I began to read the letter, expecting the same polite – but negative – response. Only this time, it wasn’t a flat-out rejection. It was a nice letter from a producer who said that he enjoyed my script … and asked me to give him a call.
I’ll be honest. When I read that letter, the cash register bells started ringing in my ears. I was going to be rich! I couldn’t wait to hear how much he was going to offer me. And when I called him, I was almost ready to pass out from excitement. Until, that is, he explained that despite his love of the script, he would have to pass.
I was crushed. I thought to myself, “How could I have ever expected to be successful at writing movies?” But then … I caught myself. And I did something that you too should do if you feel ready to give up on your dream: I forced myself to remember the stories of other people who had started out in the same “hole” I was in, but persevered … and became wildly successful.
I thought about screenwriters like David K., for example, who grew up in South Florida just like I did. With no entertainment industry connections, he began writing and knocking on Hollywood’s door. It wasn’t an easy road. At one time, he was so poor that he would go to the mall to write, just so he could escape the suffocating heat of his un-air-conditioned apartment. But his determination paid off. Today, David K. is an executive producer on a major network television program and has a seven-figure development deal with a major studio.
By reminding myself of stories like David. K.’s, I was able to renew my determination. I regrouped, called that producer again, and asked him to read one of my other scripts. He agreed to do it – but then he passed on that one too. In fact, he ended up reading six of my full-length feature screenplays … and never bought one.
But all that rejection didn’t slow me down. And it’s not the end of my story. Despite the disappointment, I knew that other guys just like me had made it. And, besides, a real live producer with actual movie credits liked my work. This gave me the impetus to keep pushing forward. And, eventually, I succeeded.
Along the way, I learned a lot about what it takes to achieve any “unachievable” dream. Here are the first two steps …
Step One: Dispel Any Doubts.
One of the biggest threats to the accomplishment of a challenging goal is self-doubt. But you can use my “Doubt Assassin” technique to keep it from obstructing your path. You do this by mentally preparing yourself with facts that you can attack your doubts with when they appear.
Let’s take the example of a man who wants to become a multimillionaire but has no college education, contacts, or capital. There are many men and women who started out with nothing and went on to become very wealthy. It’s not hard to find them on the Internet. Just use any major search engine like Google or Yahoo and put in key phrases like, “rags to riches stories.” Or pick up one of the many books on success – like Rags to Riches: Motivating Stories of How Ordinary People Achieved Extraordinary Wealth. (Naturally, you should be looking for stories about people who have succeeded in the same field you are involved in.)
Then, any time doubts appear, remind yourself of all these ordinary people who weren’t geniuses or supernaturally talented, yet achieved the very goal you want to accomplish. Your doubts will quickly vaporize as you realize that if they could do it … so can you.
Step Two: Dig In for the Long Haul
Let’s face it. Anything worth accomplishing is going to take time … and persistence.
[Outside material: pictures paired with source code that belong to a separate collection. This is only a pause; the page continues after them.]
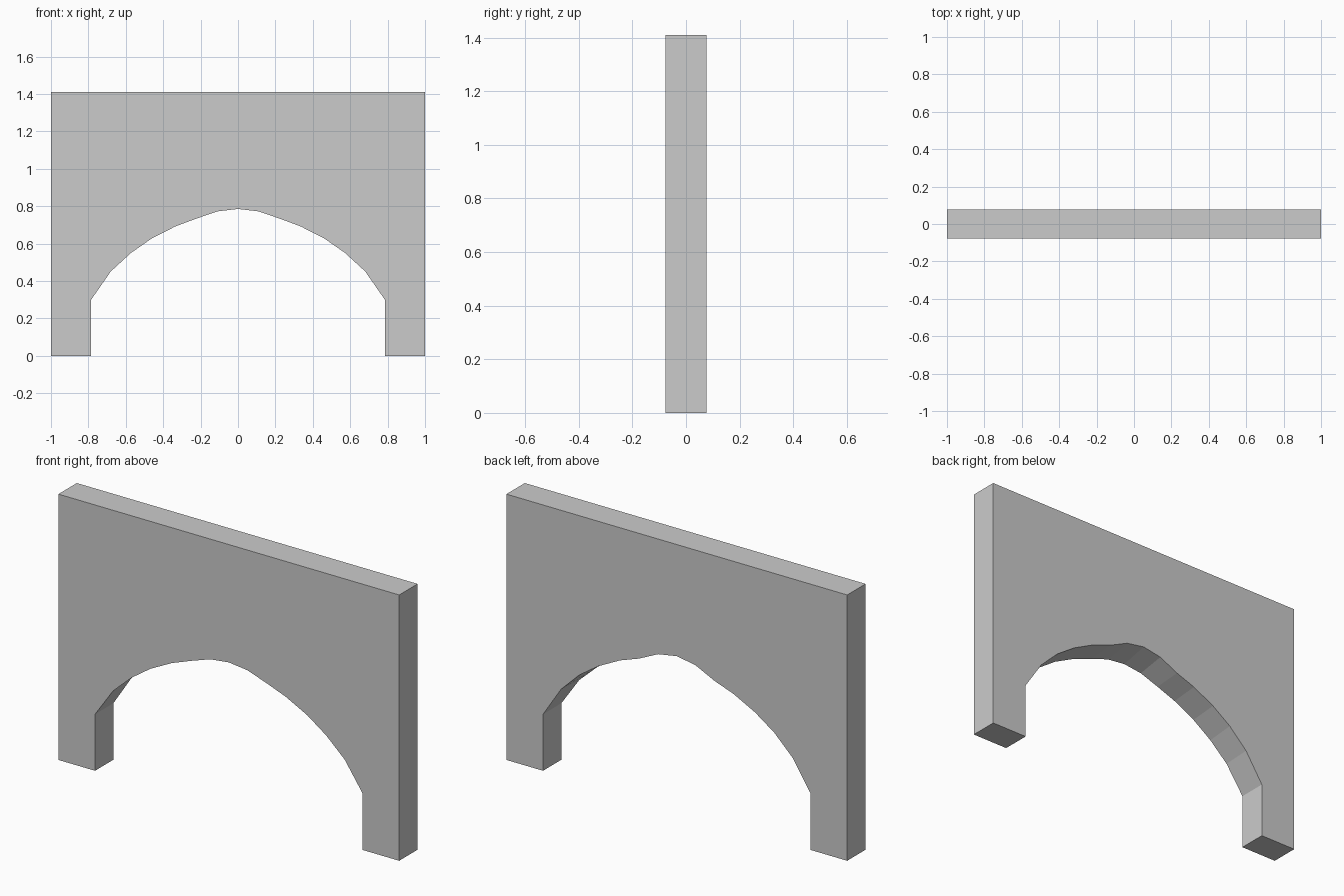
import bpy, bmesh

if "Cube" in bpy.data.objects:
    bpy.data.objects.remove(bpy.data.objects["Cube"])

HALF_W, HALF_D, TOP = 1.0, 0.077, 1.41

# Half arch, springing to crown: (x, front height, back height).
# The opening rises slightly higher on the back face.
ARCH = [(0.785, 0.30, 0.30), (0.68, 0.451, 0.46), (0.572, 0.55, 0.565),
        (0.46, 0.628, 0.642), (0.334, 0.692, 0.706), (0.221, 0.734, 0.746),
        (0.11, 0.772, 0.799), (0.0, 0.785, 0.818)]


def outline(side):
    """Closed x/z outline of one wall face; side 1 = front, 2 = back."""
    right = [(p[0], p[side]) for p in ARCH]
    left = [(-x, z) for x, z in reversed(right[:-1])]
    foot = ARCH[0][0]
    return ([(-HALF_W, 0), (-HALF_W, TOP), (HALF_W, TOP), (HALF_W, 0), (foot, 0)]
            + right + left + [(-foot, 0)])


# Wall: front and back outlines bridged with flat faces
bm = bmesh.new()
front = [bm.verts.new((x, -HALF_D, z)) for x, z in outline(1)]
back = [bm.verts.new((x, HALF_D, z)) for x, z in outline(2)]
bm.faces.new(front)
bm.faces.new(back[::-1])
n = len(front)
for i in range(n):
    j = (i + 1) % n
    bm.faces.new((front[j], front[i], back[i], back[j]))
bmesh.ops.recalc_face_normals(bm, faces=bm.faces)

mesh = bpy.data.meshes.new("arch_wall")
bm.to_mesh(mesh)
bm.free()
wall = bpy.data.objects.new("arch_wall", mesh)
bpy.context.collection.objects.link(wall)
There is no way to get around this. Yes, there are people who win the lottery or who otherwise fall into great success or wealth. They are the rare exceptions. The one common denominator you will find among most successful people is that they continually plowed forward … no matter how dismal the odds seemed … no matter how much others scoffed.
And this trait of endurance applies not only to people you read about but also to many successful people who didn’t do something so astounding that they ended up in the history books. The point is that if you want to be successful, you’re going to have to be prepared to go the distance … no matter how hard it seems or how long it takes.
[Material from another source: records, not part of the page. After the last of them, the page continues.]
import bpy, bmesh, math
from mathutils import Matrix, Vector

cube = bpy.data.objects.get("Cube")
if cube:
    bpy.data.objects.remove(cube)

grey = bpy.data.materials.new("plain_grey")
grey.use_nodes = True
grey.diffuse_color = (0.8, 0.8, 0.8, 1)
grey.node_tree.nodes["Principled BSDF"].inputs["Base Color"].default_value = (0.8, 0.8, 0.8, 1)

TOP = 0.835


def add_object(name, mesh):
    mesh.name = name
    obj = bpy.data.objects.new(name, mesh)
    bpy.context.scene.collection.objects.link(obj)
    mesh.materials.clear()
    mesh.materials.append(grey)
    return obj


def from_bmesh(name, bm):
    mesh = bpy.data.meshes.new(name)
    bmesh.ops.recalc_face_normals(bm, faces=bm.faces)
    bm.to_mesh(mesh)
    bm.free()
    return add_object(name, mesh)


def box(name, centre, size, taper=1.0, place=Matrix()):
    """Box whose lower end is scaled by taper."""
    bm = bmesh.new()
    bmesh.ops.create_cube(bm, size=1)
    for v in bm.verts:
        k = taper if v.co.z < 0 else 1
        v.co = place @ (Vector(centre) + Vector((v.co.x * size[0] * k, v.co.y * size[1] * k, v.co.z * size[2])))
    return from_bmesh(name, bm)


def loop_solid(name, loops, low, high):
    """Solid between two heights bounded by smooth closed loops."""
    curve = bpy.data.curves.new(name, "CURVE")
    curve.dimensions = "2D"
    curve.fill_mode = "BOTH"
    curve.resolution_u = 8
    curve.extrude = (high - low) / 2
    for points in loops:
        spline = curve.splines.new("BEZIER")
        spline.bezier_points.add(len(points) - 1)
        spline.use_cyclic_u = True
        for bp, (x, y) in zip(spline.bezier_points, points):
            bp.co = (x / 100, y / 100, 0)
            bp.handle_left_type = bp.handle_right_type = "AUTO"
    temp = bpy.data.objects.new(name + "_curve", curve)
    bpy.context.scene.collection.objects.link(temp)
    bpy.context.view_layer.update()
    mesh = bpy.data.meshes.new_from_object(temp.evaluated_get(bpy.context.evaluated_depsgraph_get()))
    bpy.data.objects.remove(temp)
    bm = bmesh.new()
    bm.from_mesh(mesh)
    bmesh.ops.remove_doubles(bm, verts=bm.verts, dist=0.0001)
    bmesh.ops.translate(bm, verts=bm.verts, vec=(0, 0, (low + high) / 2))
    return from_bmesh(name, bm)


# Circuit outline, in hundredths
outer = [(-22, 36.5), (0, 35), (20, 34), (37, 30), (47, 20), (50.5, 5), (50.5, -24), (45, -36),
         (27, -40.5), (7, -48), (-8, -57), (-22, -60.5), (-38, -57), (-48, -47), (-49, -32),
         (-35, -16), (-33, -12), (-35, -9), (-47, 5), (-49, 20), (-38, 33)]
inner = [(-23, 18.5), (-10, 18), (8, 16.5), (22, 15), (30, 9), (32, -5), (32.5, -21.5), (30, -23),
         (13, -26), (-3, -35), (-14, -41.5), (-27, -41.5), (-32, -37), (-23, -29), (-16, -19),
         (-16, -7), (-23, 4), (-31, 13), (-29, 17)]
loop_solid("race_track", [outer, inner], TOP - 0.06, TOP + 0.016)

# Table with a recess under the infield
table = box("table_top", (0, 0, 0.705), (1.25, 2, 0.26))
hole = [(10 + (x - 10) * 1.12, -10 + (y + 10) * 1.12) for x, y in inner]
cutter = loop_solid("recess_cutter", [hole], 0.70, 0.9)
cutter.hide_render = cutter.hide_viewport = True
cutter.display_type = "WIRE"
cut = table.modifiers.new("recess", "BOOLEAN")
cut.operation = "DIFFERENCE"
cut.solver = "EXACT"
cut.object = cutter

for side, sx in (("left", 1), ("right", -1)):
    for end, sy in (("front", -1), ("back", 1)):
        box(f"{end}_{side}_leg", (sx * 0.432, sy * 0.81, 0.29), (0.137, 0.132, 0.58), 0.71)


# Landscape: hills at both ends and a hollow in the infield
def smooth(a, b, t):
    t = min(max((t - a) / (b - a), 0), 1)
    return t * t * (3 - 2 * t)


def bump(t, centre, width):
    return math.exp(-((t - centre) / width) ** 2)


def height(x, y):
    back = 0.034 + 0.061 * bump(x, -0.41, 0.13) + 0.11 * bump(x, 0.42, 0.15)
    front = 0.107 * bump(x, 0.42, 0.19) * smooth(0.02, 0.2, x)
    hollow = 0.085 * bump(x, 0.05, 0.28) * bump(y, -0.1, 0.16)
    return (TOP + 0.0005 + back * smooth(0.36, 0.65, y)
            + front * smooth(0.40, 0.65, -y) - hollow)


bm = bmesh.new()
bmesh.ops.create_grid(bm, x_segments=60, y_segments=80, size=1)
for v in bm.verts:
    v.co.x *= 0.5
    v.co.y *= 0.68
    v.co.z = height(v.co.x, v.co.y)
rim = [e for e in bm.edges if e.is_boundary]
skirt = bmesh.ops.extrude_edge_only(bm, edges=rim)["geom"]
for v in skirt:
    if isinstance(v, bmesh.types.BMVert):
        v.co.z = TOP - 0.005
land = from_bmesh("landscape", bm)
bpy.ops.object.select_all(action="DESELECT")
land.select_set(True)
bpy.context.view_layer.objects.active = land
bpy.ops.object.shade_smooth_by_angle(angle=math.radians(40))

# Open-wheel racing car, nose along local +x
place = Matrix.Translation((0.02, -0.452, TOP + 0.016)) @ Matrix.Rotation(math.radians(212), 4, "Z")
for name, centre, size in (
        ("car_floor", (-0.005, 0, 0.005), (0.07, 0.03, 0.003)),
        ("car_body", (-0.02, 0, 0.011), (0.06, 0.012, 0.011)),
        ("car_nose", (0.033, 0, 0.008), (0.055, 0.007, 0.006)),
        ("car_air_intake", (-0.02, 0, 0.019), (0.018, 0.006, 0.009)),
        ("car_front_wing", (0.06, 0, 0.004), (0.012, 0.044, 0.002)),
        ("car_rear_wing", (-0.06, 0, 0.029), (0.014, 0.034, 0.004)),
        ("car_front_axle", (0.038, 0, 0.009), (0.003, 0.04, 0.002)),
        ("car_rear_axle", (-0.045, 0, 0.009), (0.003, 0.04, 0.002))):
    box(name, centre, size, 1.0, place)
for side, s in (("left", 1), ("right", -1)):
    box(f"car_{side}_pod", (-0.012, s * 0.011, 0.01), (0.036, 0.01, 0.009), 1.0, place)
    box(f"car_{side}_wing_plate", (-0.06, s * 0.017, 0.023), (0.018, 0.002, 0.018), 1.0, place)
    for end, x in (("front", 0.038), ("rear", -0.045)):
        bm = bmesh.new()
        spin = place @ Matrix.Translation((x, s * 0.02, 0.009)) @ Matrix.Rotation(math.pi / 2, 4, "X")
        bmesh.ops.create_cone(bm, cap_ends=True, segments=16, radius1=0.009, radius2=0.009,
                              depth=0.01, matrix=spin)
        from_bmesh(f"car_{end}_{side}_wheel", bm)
I began sending out my screenplays 12 years ago. It was five years before I received a bona fide offer from a producer (not the same one I told you about earlier) to option one of my scripts. When I took that option, I was once again sure that I was on my way. Well, it wasn’t that easy. It was another two years before I signed with a legitimate WGA signatory agency. And it wasn’t until I had been writing for 10 years that I finally had a film produced.
Now, perhaps it would’ve been easier to get my career going if I’d lived in LA, had a formal education in screenwriting, or had some contacts in the industry. But I had none of those things. Nobody believed that I could write a screenplay that would become a real film … not even my family.
The reason I’m telling you my story is not to impress with you with my intestinal fortitude. It’s to make you realize that it is possible to achieve your dreams. The journey may be hard, exhausting, and frustrating … but you can accomplish practically anything if you persevere.
Listen, there are more than 100,000 screenplays registered by the WGA every year. Of those authors who registered their screenplays along with mine 12 years ago, how many do you think ever had a multimillion-dollar-budget movie made? Maybe a handful, at best. And how many do you think had as much talent as me? I’d wager thousands. But they never made it. And I did.
“We can do anything we want if we stick to it long enough.”– Helen Keller